What's the coolest thing you're working on now?

Rebecca: We have a couple other things, a house in Atwater Village (↑). It's interesting because it's modest scale but we were able to play with the volumes and play with the site layout. We're also doing the landscape for that one.

In the Arts District downtown we're about to start construction on what we're calling a vegan lifestyle center (↓)—a yoga studio, wellness center, vegan/raw restaurant, wine bar, and juice bar. That one's 13,000 square feet so that's a big jump in scale. We had to be very creative with all of the systems and all of the design elements because the budget is not very high. It's probably more minimal than some of our other designs. We're building a lot of planters inside the place and working with the living things, which is an interesting change. It's a new challenge for us.

Do you have any dream clients?
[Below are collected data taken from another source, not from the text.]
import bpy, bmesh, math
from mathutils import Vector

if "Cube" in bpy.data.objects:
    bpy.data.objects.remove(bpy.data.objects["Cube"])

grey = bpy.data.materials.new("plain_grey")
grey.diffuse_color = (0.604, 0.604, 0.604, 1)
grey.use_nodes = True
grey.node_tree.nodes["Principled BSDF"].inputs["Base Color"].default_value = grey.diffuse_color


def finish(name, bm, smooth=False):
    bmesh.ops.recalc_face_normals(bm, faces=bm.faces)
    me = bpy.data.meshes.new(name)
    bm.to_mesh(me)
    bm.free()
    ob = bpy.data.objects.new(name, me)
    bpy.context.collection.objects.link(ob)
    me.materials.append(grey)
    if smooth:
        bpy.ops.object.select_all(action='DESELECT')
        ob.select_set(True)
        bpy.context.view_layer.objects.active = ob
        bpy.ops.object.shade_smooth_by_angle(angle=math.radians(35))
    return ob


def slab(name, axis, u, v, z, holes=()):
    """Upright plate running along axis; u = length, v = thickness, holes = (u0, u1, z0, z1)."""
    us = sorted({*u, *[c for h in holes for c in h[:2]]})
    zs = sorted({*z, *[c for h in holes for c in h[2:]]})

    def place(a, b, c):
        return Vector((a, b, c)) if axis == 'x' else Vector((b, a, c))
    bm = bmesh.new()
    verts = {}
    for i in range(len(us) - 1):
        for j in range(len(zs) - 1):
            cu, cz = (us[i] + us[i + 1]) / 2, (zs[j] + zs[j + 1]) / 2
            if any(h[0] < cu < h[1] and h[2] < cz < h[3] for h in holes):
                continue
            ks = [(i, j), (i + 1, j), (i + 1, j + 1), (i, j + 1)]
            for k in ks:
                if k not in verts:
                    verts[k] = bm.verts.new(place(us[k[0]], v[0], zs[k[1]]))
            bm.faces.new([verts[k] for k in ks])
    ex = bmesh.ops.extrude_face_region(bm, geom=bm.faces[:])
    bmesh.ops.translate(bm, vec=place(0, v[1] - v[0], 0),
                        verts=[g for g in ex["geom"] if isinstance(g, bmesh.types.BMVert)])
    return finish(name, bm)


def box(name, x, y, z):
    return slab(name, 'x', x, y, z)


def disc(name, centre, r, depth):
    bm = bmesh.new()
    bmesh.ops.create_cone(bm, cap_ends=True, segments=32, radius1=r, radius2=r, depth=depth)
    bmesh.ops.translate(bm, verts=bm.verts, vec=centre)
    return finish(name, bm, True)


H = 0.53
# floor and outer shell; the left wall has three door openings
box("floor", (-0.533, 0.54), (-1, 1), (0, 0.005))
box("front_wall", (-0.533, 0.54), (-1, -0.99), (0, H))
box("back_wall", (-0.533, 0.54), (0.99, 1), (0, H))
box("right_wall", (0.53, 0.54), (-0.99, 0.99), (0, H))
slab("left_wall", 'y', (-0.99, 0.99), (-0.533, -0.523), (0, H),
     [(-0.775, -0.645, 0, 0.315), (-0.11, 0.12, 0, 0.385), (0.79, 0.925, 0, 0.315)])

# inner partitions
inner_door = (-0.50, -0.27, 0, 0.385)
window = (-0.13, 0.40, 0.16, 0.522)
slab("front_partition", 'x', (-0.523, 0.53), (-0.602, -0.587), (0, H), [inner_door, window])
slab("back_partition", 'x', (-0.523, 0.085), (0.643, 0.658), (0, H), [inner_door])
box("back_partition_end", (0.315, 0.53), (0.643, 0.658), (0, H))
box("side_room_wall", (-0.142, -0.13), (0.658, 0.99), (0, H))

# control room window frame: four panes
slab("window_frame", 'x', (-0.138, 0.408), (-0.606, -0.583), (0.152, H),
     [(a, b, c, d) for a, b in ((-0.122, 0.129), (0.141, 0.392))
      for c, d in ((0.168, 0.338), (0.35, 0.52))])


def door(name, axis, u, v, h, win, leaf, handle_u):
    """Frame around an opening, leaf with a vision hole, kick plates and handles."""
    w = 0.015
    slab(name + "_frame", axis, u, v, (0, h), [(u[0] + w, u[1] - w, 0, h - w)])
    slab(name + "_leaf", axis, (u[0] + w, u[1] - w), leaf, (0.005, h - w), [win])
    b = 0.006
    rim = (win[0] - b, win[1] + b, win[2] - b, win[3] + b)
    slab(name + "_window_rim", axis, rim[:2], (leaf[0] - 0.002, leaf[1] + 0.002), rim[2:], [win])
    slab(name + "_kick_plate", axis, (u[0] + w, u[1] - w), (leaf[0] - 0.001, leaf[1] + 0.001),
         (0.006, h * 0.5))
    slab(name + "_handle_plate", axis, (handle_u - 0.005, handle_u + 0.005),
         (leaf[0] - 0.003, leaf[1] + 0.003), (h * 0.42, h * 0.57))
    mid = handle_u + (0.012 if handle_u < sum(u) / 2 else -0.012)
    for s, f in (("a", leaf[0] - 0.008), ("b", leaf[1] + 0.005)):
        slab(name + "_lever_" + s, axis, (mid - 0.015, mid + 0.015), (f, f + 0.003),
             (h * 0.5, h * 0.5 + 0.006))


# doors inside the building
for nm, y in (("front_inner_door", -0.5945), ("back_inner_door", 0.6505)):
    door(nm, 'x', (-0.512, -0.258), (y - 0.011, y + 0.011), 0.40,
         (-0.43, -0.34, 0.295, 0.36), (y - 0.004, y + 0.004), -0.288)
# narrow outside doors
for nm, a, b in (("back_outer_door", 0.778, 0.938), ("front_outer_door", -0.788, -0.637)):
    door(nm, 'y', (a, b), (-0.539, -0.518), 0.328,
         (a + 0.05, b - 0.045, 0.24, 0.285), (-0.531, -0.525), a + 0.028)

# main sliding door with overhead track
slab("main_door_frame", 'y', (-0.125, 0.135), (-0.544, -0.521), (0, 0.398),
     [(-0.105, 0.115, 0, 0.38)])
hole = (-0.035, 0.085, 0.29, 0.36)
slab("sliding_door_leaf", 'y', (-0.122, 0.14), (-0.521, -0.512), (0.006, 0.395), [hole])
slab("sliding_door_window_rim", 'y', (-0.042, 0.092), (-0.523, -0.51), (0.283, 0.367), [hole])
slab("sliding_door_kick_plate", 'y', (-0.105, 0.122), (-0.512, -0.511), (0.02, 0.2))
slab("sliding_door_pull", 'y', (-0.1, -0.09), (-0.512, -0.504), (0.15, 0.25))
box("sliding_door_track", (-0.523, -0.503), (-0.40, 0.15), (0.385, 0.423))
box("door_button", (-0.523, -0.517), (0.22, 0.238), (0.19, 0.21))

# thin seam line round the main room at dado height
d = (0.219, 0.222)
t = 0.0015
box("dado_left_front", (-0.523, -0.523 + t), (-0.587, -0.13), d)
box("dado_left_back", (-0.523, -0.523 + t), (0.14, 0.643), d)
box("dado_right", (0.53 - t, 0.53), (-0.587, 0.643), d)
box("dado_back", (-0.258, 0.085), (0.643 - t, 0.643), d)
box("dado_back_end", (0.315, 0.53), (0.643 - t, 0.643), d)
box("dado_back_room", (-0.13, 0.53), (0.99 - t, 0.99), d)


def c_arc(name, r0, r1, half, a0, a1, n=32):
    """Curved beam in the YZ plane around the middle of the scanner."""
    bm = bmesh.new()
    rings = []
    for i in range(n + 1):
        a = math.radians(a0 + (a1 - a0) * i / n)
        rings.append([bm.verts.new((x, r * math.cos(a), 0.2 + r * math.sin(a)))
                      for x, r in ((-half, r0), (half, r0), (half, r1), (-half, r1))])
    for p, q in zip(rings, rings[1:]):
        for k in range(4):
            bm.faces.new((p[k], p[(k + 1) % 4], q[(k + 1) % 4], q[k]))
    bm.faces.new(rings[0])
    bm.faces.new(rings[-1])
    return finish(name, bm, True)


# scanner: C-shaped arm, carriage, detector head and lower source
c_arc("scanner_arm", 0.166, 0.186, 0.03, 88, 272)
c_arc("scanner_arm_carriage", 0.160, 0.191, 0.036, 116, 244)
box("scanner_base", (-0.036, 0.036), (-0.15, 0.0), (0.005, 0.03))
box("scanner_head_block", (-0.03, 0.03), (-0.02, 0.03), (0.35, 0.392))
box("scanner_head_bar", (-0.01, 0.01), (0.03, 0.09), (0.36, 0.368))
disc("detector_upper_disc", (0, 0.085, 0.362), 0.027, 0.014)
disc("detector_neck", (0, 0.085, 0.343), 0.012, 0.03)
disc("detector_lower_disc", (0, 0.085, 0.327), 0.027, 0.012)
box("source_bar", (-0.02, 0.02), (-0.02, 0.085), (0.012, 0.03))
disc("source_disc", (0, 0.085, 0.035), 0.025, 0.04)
Rebecca: You know the name started out as a fun thing and we realized that it helps us attract a certain kind of client that are interested in creativity, really interested in design, want to do something different and are willing to take a chance. I don't know if we'd want something else necessarily. We should have an answer to this but we don't.

Cathy: That's the thing, I'm always sort of delighted by the surprises that land at our feet. It's not that we don't actively pursue other work, but I think that we love the state where we're in. Even though we go after certain types of things, there's always a little twist—and when that unexpected thing comes our way, and it's always interesting.

· Design, Bitches [official site]
· All Curbed Interviews [Curbed National]